Under this system, the airlines and their allies would have sweeping authority to focus mainly on their business interests, thereby restricting aviation-system access, directing resources into the hub airports most beneficial to their bottom line, while creating an anti-consumer, anti-competitive, anti-investment situation. 

Those on the losing end of this equation will be the countless citizens, companies and communities that rely on access to the aviation system through the mostly small, “general aviation” aircraft used for business, civil services, humanitarian flights and a host of other needs.

Obviously, this troubling scenario has nothing to do with real ATC modernization, which is just one reason it is highly unpopular. NBAA is joined in opposing privatization by a majority of the American public, a bipartisan group of congressional representatives, over 100 business leaders and more than 100 U.S. mayors, as well as consumer groups, government watchdogs, think tanks on the political right and left and more than 100 other aviation industry groups.

This large, diverse and growing group of people and organizations understands that privatizing the nation’s ATC system would be a grave mistake.

Simply put, when it comes to ATC privatization, let’s have some substance, not just sizzle, in this debate. That means we should not confuse the airlines’ plans for privatization with real ATC modernization. It also means we should not mislead readers of The Hill about why NBAA, and so many others, are opposed to this highly troubling idea.

Ed Bolen is the president and CEO of the National Business Aviation Association, which promotes the aviation interests of organizations utilizing general aviation aircraft for business purposes in the United States and worldwide.

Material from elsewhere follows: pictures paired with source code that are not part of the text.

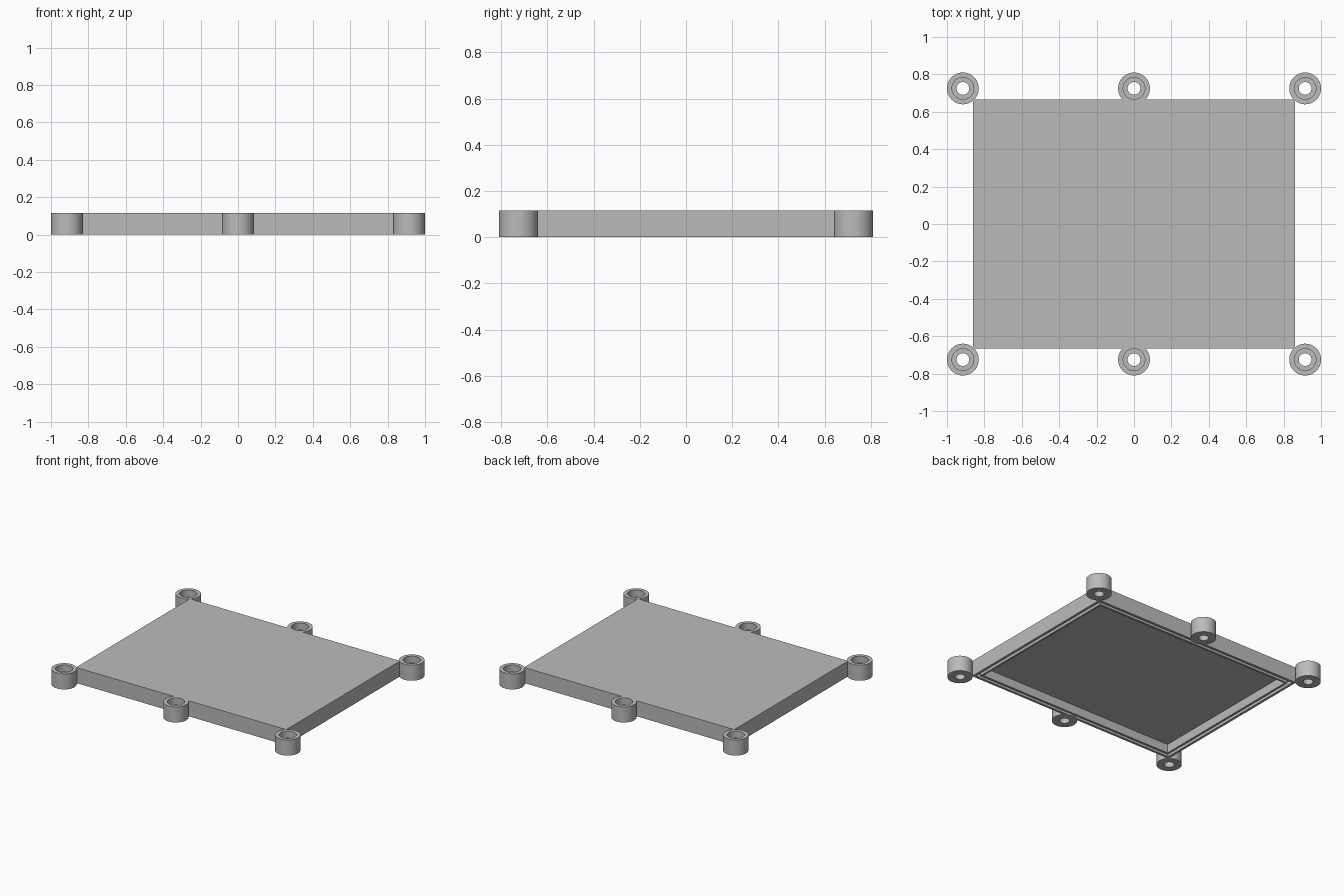
import bpy, bmesh, math

cube = bpy.data.objects.get("Cube")
if cube:
    bpy.data.objects.remove(cube)

HX, HY, H = 0.86, 0.665, 0.115      # cover half sizes and height
BX, BY, BR = 0.915, 0.725, 0.085    # screw boss positions and radius

grey = bpy.data.materials.new("plain_grey")
grey.use_nodes = True
colour = (0.5, 0.5, 0.5, 1)
grey.diffuse_color = colour
grey.node_tree.nodes["Principled BSDF"].inputs["Base Color"].default_value = colour


def bridge(bm, a, b):
    n = len(a)
    for i in range(n):
        j = (i + 1) % n
        bm.faces.new((a[i], a[j], b[j], b[i]))


def finish(bm, name):
    bmesh.ops.recalc_face_normals(bm, faces=bm.faces)
    mesh = bpy.data.meshes.new(name)
    bm.to_mesh(mesh)
    bm.free()
    mesh.materials.append(grey)
    obj = bpy.data.objects.new(name, mesh)
    bpy.context.collection.objects.link(obj)
    return obj


# Cover: rectangular loops from the top, round the grooved rim, to the ceiling
bm = bmesh.new()
section = [(0, H), (0, 0), (0.018, 0), (0.018, 0.03), (0.04, 0.03),
           (0.04, 0), (0.055, 0), (0.055, 0.064)]      # inset, height
loops = []
for inset, z in section:
    x, y = HX - inset, HY - inset
    loops.append([bm.verts.new((sx * x, sy * y, z))
                  for sx, sy in ((-1, -1), (1, -1), (1, 1), (-1, 1))])
for a, b in zip(loops, loops[1:]):
    bridge(bm, a, b)
bm.faces.new(loops[0])
bm.faces.new(loops[-1])
finish(bm, "cover")


# Screw boss: turned ring with a counterbore and a through hole
def screw_boss(name, x, y, sides=64):
    bm = bmesh.new()
    profile = [(BR, 0), (BR, H), (0.058, H), (0.058, 0.065),
               (0.034, 0.065), (0.034, 0)]             # radius, height
    rings = []
    for r, z in profile:
        rings.append([bm.verts.new((r * math.cos(t), r * math.sin(t), z))
                      for t in (math.tau * i / sides for i in range(sides))])
    for a, b in zip(rings, rings[1:] + rings[:1]):
        bridge(bm, a, b)
    obj = finish(bm, name)
    obj.location = (x, y, 0)
    bpy.ops.object.select_all(action="DESELECT")
    obj.select_set(True)
    bpy.context.view_layer.objects.active = obj
    bpy.ops.object.shade_smooth_by_angle(angle=math.radians(30))


for depth, y in (("front", -BY), ("back", BY)):
    for side, x in (("right", -BX), ("middle", 0), ("left", BX)):
        screw_boss(f"{depth}_{side}_screw_boss", x, y)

The views expressed by contributors are their own and not the views of The Hill.